Common name: Lungwort
Latin name: Pulmonaria officinalis
Other names: Spotted Lungwort, Jerusalem Cowslip, Oak Lungs, Lung Moss, Spotted Comfrey
Habitat: Lungwort is native to Europe and western Asia.
Description: Lungwort is a perennial plant. It grows up to 20 cm in height and has hairy and alternate, oval-shaped leaves. Basal leaves are wide, and the upper leaves are smaller, usually marked with distinct, white spots. Small tubular flowers appear in clusters. They are red at first, but turn pink-purple as they mature. Flowering occurs during summer.
Parts used: Leaves
Useful components: Tannins, flavonoids, saponins, vitamin C, silicic acid
Medicinal use: Lungwort – as its name suggests, has been traditionally used as a remedy against various lung disorders including tuberculosis, asthma and coughs. Lungwort is a very good astringent, demulcent, diuretic, emollient and expectorant. The main substance responsible for its beneficial actions on various lung complaints is mucilage. It can help in treatment of chronic bronchitis, chronic cough, whooping cough and sore throat. Lungwort is sometimes recommended for gastrointestinal and kidney problems. Used externally, it can be very beneficial in treatment of burns, eczema, hemorrhoids, wounds etc.

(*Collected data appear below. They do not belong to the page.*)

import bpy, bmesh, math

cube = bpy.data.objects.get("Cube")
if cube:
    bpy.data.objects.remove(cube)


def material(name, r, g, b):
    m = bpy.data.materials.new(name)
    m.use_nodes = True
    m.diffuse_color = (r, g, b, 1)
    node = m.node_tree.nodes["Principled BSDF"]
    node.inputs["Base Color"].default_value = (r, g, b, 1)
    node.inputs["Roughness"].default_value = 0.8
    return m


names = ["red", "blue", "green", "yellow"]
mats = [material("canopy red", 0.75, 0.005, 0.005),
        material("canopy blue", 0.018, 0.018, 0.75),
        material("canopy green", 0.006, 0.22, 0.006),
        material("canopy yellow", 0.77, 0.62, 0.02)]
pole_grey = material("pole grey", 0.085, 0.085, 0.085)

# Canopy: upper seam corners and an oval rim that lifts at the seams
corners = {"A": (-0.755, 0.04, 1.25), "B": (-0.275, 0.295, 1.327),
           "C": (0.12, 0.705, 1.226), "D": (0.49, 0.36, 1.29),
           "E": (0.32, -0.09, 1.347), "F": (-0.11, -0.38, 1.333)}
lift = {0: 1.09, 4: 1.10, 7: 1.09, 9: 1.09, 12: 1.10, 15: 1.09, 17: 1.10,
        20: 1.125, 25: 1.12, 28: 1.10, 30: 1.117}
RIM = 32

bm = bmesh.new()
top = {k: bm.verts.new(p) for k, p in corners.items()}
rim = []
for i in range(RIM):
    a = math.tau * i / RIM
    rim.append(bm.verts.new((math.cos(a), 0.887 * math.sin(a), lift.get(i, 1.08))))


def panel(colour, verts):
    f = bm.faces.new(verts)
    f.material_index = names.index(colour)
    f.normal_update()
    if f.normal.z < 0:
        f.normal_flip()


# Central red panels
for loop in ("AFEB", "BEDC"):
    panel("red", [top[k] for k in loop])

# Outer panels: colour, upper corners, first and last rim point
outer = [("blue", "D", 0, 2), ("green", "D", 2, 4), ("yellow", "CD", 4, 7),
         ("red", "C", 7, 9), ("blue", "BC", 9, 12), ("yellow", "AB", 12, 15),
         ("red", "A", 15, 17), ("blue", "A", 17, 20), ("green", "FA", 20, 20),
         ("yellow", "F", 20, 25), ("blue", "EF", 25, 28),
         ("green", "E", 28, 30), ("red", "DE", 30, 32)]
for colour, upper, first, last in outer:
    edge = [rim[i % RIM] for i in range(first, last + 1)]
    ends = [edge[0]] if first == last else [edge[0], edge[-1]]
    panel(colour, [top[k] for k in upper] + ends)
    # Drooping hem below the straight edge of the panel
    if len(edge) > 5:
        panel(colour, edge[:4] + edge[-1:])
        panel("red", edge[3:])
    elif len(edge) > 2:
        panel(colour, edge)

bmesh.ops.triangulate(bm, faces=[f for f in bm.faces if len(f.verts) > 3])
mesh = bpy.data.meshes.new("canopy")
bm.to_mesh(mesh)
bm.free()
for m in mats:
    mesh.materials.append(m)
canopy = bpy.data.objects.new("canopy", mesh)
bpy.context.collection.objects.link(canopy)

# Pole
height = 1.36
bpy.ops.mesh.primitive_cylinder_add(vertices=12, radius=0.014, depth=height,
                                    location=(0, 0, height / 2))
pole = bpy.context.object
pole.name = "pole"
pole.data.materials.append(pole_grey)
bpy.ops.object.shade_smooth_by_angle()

Safety: Lungwort contains toxic pyrrolizidin alkaloids. It is not advisable to use Lungwort without medical supervision. Always consult your doctor/herbalist before consumption of any herb.